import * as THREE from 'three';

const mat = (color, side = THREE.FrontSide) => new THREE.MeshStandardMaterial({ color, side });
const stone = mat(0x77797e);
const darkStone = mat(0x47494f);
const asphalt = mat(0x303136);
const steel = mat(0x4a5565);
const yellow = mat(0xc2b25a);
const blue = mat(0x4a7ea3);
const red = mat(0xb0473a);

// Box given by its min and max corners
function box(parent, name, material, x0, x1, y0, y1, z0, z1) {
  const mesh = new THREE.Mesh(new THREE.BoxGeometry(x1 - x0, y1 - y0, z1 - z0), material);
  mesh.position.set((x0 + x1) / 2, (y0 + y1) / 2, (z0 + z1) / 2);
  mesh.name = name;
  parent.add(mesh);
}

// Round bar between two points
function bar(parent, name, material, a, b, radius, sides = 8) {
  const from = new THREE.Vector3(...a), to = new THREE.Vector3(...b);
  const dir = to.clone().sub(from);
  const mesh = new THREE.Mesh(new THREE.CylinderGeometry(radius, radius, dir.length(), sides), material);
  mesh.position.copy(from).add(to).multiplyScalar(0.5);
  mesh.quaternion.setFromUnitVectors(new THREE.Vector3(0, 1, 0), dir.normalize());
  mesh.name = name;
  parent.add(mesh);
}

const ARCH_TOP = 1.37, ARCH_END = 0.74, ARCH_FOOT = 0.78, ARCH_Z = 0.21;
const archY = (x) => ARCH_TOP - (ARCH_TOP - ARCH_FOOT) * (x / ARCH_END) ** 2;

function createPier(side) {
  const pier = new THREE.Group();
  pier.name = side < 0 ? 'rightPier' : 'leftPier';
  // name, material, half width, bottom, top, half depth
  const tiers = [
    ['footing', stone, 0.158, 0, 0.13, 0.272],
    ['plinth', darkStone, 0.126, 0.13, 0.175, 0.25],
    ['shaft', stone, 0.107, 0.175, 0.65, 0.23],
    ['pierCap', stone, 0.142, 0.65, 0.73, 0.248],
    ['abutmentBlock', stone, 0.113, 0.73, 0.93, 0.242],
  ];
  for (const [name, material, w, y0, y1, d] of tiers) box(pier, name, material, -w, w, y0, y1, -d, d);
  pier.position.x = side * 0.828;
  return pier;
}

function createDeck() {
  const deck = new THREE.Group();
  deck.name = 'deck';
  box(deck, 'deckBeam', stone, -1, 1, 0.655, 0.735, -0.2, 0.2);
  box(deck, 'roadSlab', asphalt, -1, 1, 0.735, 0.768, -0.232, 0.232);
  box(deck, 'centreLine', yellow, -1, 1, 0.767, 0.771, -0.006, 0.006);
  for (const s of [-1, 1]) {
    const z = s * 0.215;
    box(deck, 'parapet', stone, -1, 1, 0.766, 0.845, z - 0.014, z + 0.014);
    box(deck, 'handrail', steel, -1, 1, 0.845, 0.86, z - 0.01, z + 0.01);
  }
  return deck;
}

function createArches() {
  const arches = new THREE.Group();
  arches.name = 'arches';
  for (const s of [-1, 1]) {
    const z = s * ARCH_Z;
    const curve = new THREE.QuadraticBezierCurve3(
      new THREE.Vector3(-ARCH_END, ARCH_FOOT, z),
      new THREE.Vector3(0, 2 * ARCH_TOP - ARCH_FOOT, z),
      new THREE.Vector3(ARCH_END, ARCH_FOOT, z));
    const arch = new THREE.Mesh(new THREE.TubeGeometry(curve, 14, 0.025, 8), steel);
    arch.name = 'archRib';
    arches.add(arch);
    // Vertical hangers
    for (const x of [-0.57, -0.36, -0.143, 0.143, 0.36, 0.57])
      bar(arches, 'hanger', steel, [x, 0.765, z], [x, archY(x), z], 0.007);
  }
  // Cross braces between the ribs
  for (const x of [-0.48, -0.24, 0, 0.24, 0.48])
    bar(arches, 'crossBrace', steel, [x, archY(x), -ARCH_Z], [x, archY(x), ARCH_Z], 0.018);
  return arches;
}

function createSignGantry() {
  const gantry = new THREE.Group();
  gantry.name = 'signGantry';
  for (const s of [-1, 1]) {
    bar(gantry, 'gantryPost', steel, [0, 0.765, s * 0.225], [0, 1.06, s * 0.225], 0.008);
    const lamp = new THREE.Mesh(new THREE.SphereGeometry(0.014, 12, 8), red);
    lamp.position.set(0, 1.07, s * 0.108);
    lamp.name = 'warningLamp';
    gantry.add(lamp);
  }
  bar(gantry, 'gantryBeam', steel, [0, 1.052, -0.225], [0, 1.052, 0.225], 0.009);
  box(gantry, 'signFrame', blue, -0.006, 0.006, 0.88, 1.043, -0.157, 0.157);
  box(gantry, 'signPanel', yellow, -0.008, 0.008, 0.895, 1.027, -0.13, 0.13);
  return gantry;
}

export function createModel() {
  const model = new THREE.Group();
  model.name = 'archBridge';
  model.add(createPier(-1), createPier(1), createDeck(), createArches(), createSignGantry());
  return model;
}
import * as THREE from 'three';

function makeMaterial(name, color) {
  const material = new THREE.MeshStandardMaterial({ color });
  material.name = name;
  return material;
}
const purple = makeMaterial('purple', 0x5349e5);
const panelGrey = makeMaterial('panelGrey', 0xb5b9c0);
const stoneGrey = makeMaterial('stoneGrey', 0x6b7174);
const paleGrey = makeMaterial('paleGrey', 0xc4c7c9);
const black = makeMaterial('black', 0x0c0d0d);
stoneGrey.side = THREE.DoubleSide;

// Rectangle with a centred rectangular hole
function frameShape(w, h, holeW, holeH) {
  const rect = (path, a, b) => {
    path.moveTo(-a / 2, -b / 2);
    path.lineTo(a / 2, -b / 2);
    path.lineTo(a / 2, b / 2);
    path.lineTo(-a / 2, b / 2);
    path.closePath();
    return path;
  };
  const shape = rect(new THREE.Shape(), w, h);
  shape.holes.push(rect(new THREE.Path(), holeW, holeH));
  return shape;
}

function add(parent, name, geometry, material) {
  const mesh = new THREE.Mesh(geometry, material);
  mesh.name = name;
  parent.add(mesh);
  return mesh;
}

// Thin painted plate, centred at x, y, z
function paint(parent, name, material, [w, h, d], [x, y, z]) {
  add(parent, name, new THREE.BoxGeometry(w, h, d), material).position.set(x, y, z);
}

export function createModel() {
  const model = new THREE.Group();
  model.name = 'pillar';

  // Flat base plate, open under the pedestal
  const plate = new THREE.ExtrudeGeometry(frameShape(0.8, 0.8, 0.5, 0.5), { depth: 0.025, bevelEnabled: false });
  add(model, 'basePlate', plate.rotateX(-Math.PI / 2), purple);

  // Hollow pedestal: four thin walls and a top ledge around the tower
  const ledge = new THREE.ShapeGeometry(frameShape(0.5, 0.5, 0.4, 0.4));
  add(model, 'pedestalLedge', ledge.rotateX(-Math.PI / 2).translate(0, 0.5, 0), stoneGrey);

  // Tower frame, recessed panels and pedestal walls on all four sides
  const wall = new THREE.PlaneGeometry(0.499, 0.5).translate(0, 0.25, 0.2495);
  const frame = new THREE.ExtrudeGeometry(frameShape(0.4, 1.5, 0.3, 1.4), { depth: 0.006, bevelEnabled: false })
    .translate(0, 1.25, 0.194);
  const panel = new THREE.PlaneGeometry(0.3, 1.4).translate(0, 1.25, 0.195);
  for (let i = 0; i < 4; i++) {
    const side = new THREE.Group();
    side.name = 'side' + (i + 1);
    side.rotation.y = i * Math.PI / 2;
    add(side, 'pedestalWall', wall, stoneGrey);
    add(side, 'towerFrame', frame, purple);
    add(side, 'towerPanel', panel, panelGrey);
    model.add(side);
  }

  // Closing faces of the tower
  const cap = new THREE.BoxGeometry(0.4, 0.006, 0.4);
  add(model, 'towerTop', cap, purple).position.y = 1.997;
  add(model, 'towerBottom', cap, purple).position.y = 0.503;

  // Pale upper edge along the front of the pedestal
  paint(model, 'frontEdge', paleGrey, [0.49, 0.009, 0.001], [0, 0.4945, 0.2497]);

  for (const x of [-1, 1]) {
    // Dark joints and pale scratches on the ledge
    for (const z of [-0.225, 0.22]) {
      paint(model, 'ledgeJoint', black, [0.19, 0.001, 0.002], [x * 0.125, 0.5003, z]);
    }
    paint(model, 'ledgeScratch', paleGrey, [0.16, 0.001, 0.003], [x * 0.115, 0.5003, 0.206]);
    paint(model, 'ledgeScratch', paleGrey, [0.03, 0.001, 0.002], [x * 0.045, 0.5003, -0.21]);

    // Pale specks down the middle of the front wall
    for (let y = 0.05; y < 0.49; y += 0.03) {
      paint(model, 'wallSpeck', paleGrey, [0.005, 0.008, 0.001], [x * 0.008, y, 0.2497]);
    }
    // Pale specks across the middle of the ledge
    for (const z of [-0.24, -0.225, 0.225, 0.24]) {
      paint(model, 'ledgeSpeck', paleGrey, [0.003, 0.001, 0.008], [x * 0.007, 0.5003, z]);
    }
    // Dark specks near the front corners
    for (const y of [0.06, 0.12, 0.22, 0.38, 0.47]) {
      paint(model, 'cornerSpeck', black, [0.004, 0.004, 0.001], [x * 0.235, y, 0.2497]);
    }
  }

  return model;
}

*Exercise objective:*
Quote every line of the records above, from the first down to the one holding "1, 0), dir.normalize());", exactly as written.

*Result for this task:*
import * as THREE from 'three';

const mat = (color, side = THREE.FrontSide) => new THREE.MeshStandardMaterial({ color, side });
const stone = mat(0x77797e);
const darkStone = mat(0x47494f);
const asphalt = mat(0x303136);
const steel = mat(0x4a5565);
const yellow = mat(0xc2b25a);
const blue = mat(0x4a7ea3);
const red = mat(0xb0473a);

// Box given by its min and max corners
function box(parent, name, material, x0, x1, y0, y1, z0, z1) {
  const mesh = new THREE.Mesh(new THREE.BoxGeometry(x1 - x0, y1 - y0, z1 - z0), material);
  mesh.position.set((x0 + x1) / 2, (y0 + y1) / 2, (z0 + z1) / 2);
  mesh.name = name;
  parent.add(mesh);
}

// Round bar between two points
function bar(parent, name, material, a, b, radius, sides = 8) {
  const from = new THREE.Vector3(...a), to = new THREE.Vector3(...b);
  const dir = to.clone().sub(from);
  const mesh = new THREE.Mesh(new THREE.CylinderGeometry(radius, radius, dir.length(), sides), material);
  mesh.position.copy(from).add(to).multiplyScalar(0.5);
  mesh.quaternion.setFromUnitVectors(new THREE.Vector3(0, 1, 0), dir.normalize());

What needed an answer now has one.